Samsung loads up the new Tab with a number of its own apps including a media hub, music hub and game hub. There is also a Samsung Apps icon that takes you to the company’s own app store.
Tab 2′s keyboard has numeric keys above alphabetic keyboard
This may be a small thing, but I really appreciate that the standard on-screen keyboard that pops up on the device has a row of number keys above the standard alphabetic keys just as on a traditional PC keyboard. I really appreciated not having to press a special key to bring up the number keys, especially when entering my passwords which, for security reasons, typically have numbers in them.

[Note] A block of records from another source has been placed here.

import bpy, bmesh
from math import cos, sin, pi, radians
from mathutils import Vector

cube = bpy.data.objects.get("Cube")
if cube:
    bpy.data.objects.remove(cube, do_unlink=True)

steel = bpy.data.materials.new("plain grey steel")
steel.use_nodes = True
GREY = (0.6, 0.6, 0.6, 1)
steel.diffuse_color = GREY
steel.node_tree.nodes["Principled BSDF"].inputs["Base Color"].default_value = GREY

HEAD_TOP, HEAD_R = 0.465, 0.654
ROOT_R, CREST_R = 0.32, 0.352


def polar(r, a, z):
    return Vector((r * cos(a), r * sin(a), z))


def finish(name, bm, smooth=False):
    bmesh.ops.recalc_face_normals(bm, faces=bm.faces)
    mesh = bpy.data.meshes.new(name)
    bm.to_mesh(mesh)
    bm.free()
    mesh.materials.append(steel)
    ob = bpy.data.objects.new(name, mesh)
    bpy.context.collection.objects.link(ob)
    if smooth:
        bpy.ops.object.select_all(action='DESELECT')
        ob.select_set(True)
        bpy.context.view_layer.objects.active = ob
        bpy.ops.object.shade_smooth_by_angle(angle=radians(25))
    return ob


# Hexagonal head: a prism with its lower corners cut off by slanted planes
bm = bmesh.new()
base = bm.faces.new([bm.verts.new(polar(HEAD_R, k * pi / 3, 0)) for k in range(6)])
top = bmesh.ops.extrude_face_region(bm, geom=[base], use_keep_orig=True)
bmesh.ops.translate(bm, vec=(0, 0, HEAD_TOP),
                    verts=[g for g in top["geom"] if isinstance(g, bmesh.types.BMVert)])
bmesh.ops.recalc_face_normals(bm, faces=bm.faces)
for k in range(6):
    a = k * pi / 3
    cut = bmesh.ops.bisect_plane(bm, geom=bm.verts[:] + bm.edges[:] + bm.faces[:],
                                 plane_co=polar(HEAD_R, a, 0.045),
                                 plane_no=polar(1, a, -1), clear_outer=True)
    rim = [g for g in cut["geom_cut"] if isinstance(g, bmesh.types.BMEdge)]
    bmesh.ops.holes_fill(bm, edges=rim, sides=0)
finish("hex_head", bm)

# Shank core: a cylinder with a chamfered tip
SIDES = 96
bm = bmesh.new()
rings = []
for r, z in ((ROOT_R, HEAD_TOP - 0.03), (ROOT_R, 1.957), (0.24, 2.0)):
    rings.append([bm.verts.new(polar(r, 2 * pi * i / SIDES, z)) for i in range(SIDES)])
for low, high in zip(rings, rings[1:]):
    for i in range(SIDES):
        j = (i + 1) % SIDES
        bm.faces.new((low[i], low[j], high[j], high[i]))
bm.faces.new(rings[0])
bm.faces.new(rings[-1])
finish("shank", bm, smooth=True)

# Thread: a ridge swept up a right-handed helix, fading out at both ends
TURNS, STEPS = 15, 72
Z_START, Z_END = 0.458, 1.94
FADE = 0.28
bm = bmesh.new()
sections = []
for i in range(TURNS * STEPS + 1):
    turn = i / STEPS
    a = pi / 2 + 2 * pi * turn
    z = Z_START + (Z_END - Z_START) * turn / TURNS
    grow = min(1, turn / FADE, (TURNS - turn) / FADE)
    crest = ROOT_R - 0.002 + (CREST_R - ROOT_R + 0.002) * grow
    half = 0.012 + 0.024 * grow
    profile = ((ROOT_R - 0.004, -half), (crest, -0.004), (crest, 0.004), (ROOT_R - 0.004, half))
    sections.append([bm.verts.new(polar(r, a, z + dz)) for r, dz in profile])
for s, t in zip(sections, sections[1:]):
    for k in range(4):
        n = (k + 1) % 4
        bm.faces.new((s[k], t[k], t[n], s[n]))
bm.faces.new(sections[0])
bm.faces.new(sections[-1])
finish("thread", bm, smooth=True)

The bundled apps that come with the Galaxy Tab 2 help position it as mostly a consumer device. But the nice thing about Android tablets is that they are extensible and just as iPads are finding their way into the enterprise, it’s certainly possible to use this device for business tasks such as email, web access, sales presentations, as a quick reference tool or for any business related Android apps that work well on a seven inch screen. Just to see if it could be done, I paired the Tab 2 via Bluetooth with an Apple wireless keyboard and did some typing, but even with a keyboard, it’s hard to imagine using the Tab, with its small screen, as a laptop replacement.
How a device feels in your hand and performs is a lot more important than its technical specs and, when it comes to the user experience, Samsung gets high marks. Its smooth physical design, small and light weight form factor and up-to-date software and operating system come together to make the Tab 2 an excellent choice for budget-minded tablet buyers or those who simply want a portable media consumption device.